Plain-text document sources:
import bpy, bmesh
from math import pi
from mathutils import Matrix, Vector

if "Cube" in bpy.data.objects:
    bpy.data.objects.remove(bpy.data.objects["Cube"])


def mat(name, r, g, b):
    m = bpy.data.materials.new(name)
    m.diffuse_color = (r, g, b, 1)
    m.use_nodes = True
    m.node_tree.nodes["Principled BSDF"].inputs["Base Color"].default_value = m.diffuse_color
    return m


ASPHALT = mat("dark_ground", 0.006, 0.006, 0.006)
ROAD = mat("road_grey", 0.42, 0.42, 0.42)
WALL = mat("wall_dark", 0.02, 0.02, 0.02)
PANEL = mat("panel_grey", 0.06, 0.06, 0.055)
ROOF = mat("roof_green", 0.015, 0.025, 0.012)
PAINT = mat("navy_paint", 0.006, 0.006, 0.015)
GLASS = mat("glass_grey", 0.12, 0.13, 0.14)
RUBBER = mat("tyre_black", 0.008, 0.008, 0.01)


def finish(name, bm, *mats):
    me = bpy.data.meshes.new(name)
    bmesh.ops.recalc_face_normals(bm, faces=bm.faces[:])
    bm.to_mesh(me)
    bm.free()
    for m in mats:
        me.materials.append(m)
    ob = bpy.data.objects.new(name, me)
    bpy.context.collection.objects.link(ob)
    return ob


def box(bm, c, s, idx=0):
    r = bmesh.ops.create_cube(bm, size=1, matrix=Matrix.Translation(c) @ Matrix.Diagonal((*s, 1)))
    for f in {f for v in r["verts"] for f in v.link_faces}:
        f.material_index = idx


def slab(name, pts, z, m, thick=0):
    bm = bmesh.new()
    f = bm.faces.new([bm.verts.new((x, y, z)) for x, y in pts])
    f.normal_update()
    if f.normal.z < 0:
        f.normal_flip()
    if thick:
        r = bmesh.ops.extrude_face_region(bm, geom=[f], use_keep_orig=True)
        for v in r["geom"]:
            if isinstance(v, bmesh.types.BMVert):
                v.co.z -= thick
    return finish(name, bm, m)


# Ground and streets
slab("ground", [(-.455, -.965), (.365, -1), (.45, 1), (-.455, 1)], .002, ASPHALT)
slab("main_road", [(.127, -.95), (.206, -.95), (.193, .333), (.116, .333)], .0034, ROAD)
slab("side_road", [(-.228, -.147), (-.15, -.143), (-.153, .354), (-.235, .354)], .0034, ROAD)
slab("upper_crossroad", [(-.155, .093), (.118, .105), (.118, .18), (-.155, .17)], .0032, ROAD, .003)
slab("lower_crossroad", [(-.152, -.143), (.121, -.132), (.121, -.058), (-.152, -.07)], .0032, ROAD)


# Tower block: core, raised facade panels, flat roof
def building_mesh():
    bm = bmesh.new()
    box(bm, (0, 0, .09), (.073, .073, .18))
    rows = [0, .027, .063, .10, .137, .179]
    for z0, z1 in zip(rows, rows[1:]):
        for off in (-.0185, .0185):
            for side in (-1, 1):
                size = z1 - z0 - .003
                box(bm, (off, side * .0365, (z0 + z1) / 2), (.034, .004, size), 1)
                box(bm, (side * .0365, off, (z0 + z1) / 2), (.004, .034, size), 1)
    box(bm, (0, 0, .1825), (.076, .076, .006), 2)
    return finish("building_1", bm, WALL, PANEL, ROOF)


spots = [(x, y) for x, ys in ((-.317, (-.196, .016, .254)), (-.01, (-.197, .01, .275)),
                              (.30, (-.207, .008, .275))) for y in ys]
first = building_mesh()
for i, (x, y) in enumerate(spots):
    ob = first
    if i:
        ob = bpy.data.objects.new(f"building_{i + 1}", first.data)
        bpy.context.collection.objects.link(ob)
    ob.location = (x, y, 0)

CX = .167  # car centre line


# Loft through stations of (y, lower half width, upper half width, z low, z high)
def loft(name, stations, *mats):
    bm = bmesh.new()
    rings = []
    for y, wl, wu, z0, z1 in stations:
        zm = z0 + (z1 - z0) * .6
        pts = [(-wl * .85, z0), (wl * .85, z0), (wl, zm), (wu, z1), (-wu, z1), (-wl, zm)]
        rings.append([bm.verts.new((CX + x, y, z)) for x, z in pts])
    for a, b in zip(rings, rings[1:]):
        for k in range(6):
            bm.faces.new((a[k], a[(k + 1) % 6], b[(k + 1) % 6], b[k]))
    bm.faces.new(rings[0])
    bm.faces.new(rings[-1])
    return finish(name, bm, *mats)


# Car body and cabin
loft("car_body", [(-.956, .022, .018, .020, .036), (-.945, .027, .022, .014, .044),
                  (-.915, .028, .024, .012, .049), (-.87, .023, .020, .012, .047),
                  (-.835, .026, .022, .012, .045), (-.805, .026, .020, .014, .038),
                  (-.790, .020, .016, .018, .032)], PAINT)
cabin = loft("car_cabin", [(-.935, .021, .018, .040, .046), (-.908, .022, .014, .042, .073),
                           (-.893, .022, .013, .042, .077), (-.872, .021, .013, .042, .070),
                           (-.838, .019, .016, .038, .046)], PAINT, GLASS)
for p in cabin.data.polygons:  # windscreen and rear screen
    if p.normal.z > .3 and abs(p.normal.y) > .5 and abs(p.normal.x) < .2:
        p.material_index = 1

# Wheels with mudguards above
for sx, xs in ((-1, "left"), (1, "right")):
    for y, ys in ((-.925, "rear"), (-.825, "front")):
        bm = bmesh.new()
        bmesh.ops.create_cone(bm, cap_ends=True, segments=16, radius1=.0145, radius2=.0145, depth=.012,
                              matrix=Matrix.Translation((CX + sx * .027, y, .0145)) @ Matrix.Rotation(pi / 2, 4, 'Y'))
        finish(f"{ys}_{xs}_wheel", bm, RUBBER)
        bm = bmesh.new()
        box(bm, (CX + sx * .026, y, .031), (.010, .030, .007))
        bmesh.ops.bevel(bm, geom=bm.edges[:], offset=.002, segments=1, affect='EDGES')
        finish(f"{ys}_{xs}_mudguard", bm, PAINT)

Assignment: Return the entries exactly through the "0.02, 0.02, 0.02)" line.

Problem solution:
import bpy, bmesh
from math import pi
from mathutils import Matrix, Vector

if "Cube" in bpy.data.objects:
    bpy.data.objects.remove(bpy.data.objects["Cube"])


def mat(name, r, g, b):
    m = bpy.data.materials.new(name)
    m.diffuse_color = (r, g, b, 1)
    m.use_nodes = True
    m.node_tree.nodes["Principled BSDF"].inputs["Base Color"].default_value = m.diffuse_color
    return m


ASPHALT = mat("dark_ground", 0.006, 0.006, 0.006)
ROAD = mat("road_grey", 0.42, 0.42, 0.42)
WALL = mat("wall_dark", 0.02, 0.02, 0.02)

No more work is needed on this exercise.